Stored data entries
====================
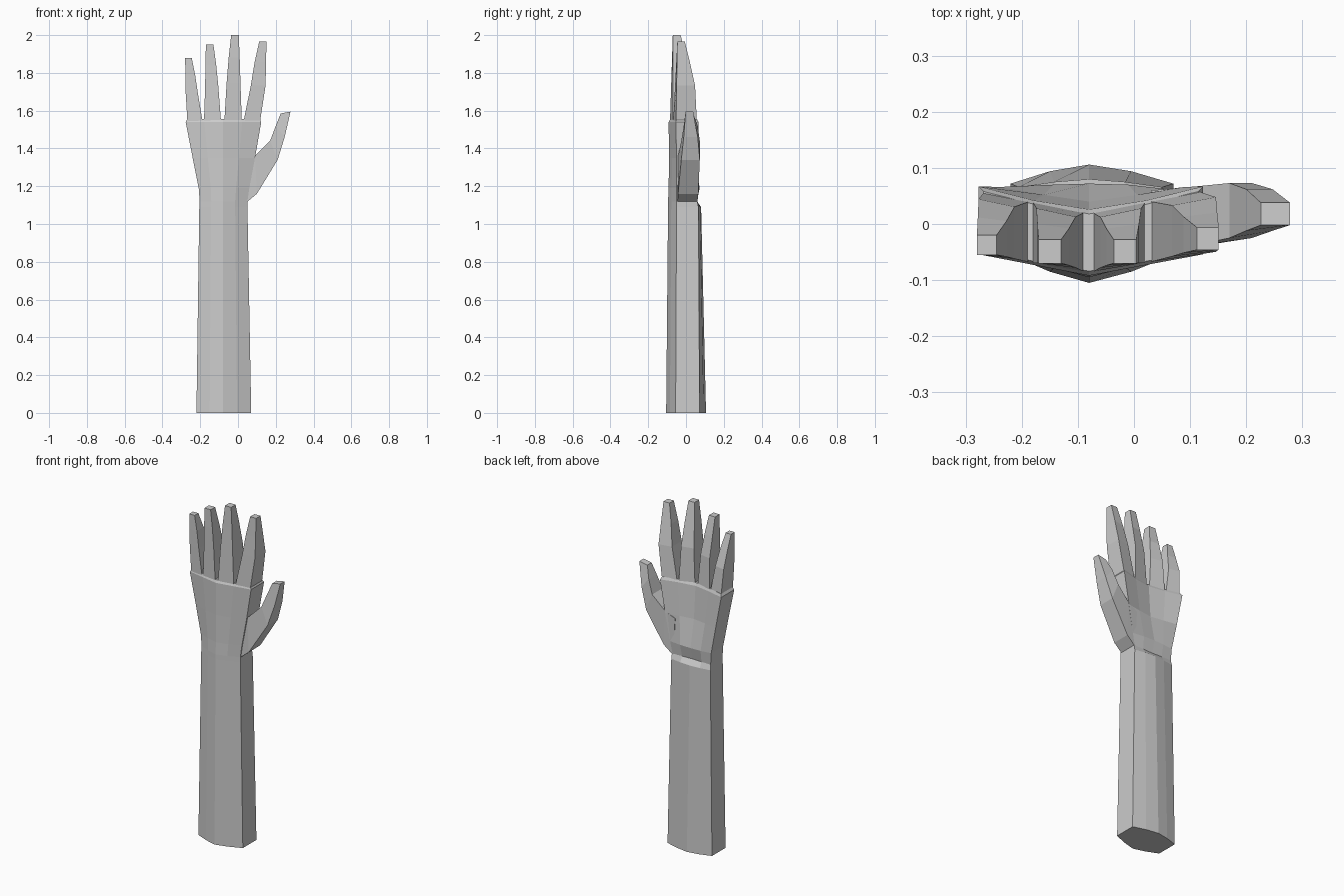
import bpy, bmesh

if "Cube" in bpy.data.objects:
    bpy.data.objects.remove(bpy.data.objects["Cube"])

skin = bpy.data.materials.new("plain grey")
skin.diffuse_color = (0.6, 0.6, 0.6, 1)
skin.use_nodes = True
skin.node_tree.nodes["Principled BSDF"].inputs["Base Color"].default_value = skin.diffuse_color


def loft(name, rings):
    """Skin a closed tube through rings of equal point count, capped at both ends."""
    bm = bmesh.new()
    loops = [[bm.verts.new(p) for p in ring] for ring in rings]
    n = len(loops[0])
    for a, b in zip(loops, loops[1:]):
        for i in range(n):
            j = (i + 1) % n
            bm.faces.new((a[i], a[j], b[j], b[i]))
    bm.faces.new(loops[0][::-1])
    bm.faces.new(loops[-1])
    bmesh.ops.recalc_face_normals(bm, faces=bm.faces)
    me = bpy.data.meshes.new(name)
    bm.to_mesh(me)
    bm.free()
    me.materials.append(skin)
    ob = bpy.data.objects.new(name, me)
    bpy.context.collection.objects.link(ob)
    return ob


def ten_sided(z, xl, xr, front, back):
    """Flat-sided oval: front/back give y at the edge, quarter and centre."""
    c = -0.08
    xs = [xl, (xl + c) / 2, c, (xr + c) / 2, xr]
    k = (0, 1, 2, 1, 0)
    lower = [(x, front[i], z) for x, i in zip(xs, k)]
    upper = [(x, back[i], z) for x, i in zip(xs, k)]
    return lower + upper[::-1]


# forearm and palm, hollowed on the back towards the knuckles
loft("forearm_and_palm", [ten_sided(*r) for r in (
    (0.00, -0.22, 0.07, (-0.055, -0.085, -0.105), (0.072, 0.094, 0.106)),
    (1.09, -0.205, 0.05, (-0.05, -0.078, -0.095), (0.066, 0.075, 0.08)),
    (1.12, -0.203, 0.05, (-0.05, -0.078, -0.095), (0.06, 0.058, 0.055)),
    (1.19, -0.208, 0.06, (-0.05, -0.076, -0.092), (0.062, 0.070, 0.072)),
    (1.35, -0.24, 0.09, (-0.05, -0.074, -0.09), (0.066, 0.052, 0.04)),
    (1.54, -0.277, 0.123, (-0.054, -0.073, -0.092), (0.067, 0.042, 0.026)),
    (1.555, -0.268, 0.115, (-0.05, -0.067, -0.084), (0.058, 0.034, 0.018)),
)])

# thumb: outer edge (x, z), inner edge (x, z), front y, back y
thumb = (
    ((0.04, 1.11), (0.03, 1.33), -0.045, 0.06),
    ((0.10, 1.16), (0.09, 1.36), -0.042, 0.065),
    ((0.21, 1.34), (0.17, 1.44), -0.025, 0.073),
    ((0.247, 1.46), (0.20, 1.52), -0.012, 0.062),
    ((0.278, 1.595), (0.226, 1.585), -0.002, 0.038),
)
loft("thumb", [[(o[0], f, o[1]), (o[0], b, o[1]), (i[0], b, i[1]), (i[0], f, i[1])]
               for o, i, f, b in thumb])


def finger(name, base, mid, tip, top, tip_y):
    """Four-sided tapering finger rooted on the curved knuckle line."""
    rings = []
    late = [0.55 * m + 0.45 * t for m, t in zip(mid, tip)]
    for t, xs, bend in ((0, base, 0), (0.45, mid, 0.15), (0.74, late, 0.58), (1, tip, 1)):
        z = 1.545 + (top - 1.545) * t
        row = []
        for i, x in enumerate(xs):
            d = abs(base[i] + 0.08)
            front = -0.086 + 0.17 * d
            back = 0.018 + 0.2 * d
            row.append(((x, front + (tip_y[0] - front) * t, z),
                        (x, back + (tip_y[1] - back) * bend, z)))
        (lf, lb), (rf, rb) = row
        rings.append([lf, rf, rb, lb])
    loft(name, rings)


finger("little_finger", (-0.268, -0.188), (-0.277, -0.213), (-0.28, -0.245), 1.88, (-0.055, -0.02))
finger("ring_finger", (-0.18, -0.09), (-0.174, -0.104), (-0.17, -0.13), 1.95, (-0.07, -0.028))
finger("middle_finger", (-0.072, 0.02), (-0.06, 0.013), (-0.036, 0.004), 2.0, (-0.07, -0.028))
finger("index_finger", (0.03, 0.117), (0.068, 0.146), (0.112, 0.151), 1.965, (-0.046, -0.006))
====================
▸ Directions: Could you repeat every entry above exactly, with each picture omitted?

▸ Completed exercise:
import bpy, bmesh

if "Cube" in bpy.data.objects:
    bpy.data.objects.remove(bpy.data.objects["Cube"])

skin = bpy.data.materials.new("plain grey")
skin.diffuse_color = (0.6, 0.6, 0.6, 1)
skin.use_nodes = True
skin.node_tree.nodes["Principled BSDF"].inputs["Base Color"].default_value = skin.diffuse_color


def loft(name, rings):
    """Skin a closed tube through rings of equal point count, capped at both ends."""
    bm = bmesh.new()
    loops = [[bm.verts.new(p) for p in ring] for ring in rings]
    n = len(loops[0])
    for a, b in zip(loops, loops[1:]):
        for i in range(n):
            j = (i + 1) % n
            bm.faces.new((a[i], a[j], b[j], b[i]))
    bm.faces.new(loops[0][::-1])
    bm.faces.new(loops[-1])
    bmesh.ops.recalc_face_normals(bm, faces=bm.faces)
    me = bpy.data.meshes.new(name)
    bm.to_mesh(me)
    bm.free()
    me.materials.append(skin)
    ob = bpy.data.objects.new(name, me)
    bpy.context.collection.objects.link(ob)
    return ob


def ten_sided(z, xl, xr, front, back):
    """Flat-sided oval: front/back give y at the edge, quarter and centre."""
    c = -0.08
    xs = [xl, (xl + c) / 2, c, (xr + c) / 2, xr]
    k = (0, 1, 2, 1, 0)
    lower = [(x, front[i], z) for x, i in zip(xs, k)]
    upper = [(x, back[i], z) for x, i in zip(xs, k)]
    return lower + upper[::-1]


# forearm and palm, hollowed on the back towards the knuckles
loft("forearm_and_palm", [ten_sided(*r) for r in (
    (0.00, -0.22, 0.07, (-0.055, -0.085, -0.105), (0.072, 0.094, 0.106)),
    (1.09, -0.205, 0.05, (-0.05, -0.078, -0.095), (0.066, 0.075, 0.08)),
    (1.12, -0.203, 0.05, (-0.05, -0.078, -0.095), (0.06, 0.058, 0.055)),
    (1.19, -0.208, 0.06, (-0.05, -0.076, -0.092), (0.062, 0.070, 0.072)),
    (1.35, -0.24, 0.09, (-0.05, -0.074, -0.09), (0.066, 0.052, 0.04)),
    (1.54, -0.277, 0.123, (-0.054, -0.073, -0.092), (0.067, 0.042, 0.026)),
    (1.555, -0.268, 0.115, (-0.05, -0.067, -0.084), (0.058, 0.034, 0.018)),
)])

# thumb: outer edge (x, z), inner edge (x, z), front y, back y
thumb = (
    ((0.04, 1.11), (0.03, 1.33), -0.045, 0.06),
    ((0.10, 1.16), (0.09, 1.36), -0.042, 0.065),
    ((0.21, 1.34), (0.17, 1.44), -0.025, 0.073),
    ((0.247, 1.46), (0.20, 1.52), -0.012, 0.062),
    ((0.278, 1.595), (0.226, 1.585), -0.002, 0.038),
)
loft("thumb", [[(o[0], f, o[1]), (o[0], b, o[1]), (i[0], b, i[1]), (i[0], f, i[1])]
               for o, i, f, b in thumb])


def finger(name, base, mid, tip, top, tip_y):
    """Four-sided tapering finger rooted on the curved knuckle line."""
    rings = []
    late = [0.55 * m + 0.45 * t for m, t in zip(mid, tip)]
    for t, xs, bend in ((0, base, 0), (0.45, mid, 0.15), (0.74, late, 0.58), (1, tip, 1)):
        z = 1.545 + (top - 1.545) * t
        row = []
        for i, x in enumerate(xs):
            d = abs(base[i] + 0.08)
            front = -0.086 + 0.17 * d
            back = 0.018 + 0.2 * d
            row.append(((x, front + (tip_y[0] - front) * t, z),
                        (x, back + (tip_y[1] - back) * bend, z)))
        (lf, lb), (rf, rb) = row
        rings.append([lf, rf, rb, lb])
    loft(name, rings)


finger("little_finger", (-0.268, -0.188), (-0.277, -0.213), (-0.28, -0.245), 1.88, (-0.055, -0.02))
finger("ring_finger", (-0.18, -0.09), (-0.174, -0.104), (-0.17, -0.13), 1.95, (-0.07, -0.028))
finger("middle_finger", (-0.072, 0.02), (-0.06, 0.013), (-0.036, 0.004), 2.0, (-0.07, -0.028))
finger("index_finger", (0.03, 0.117), (0.068, 0.146), (0.112, 0.151), 1.965, (-0.046, -0.006))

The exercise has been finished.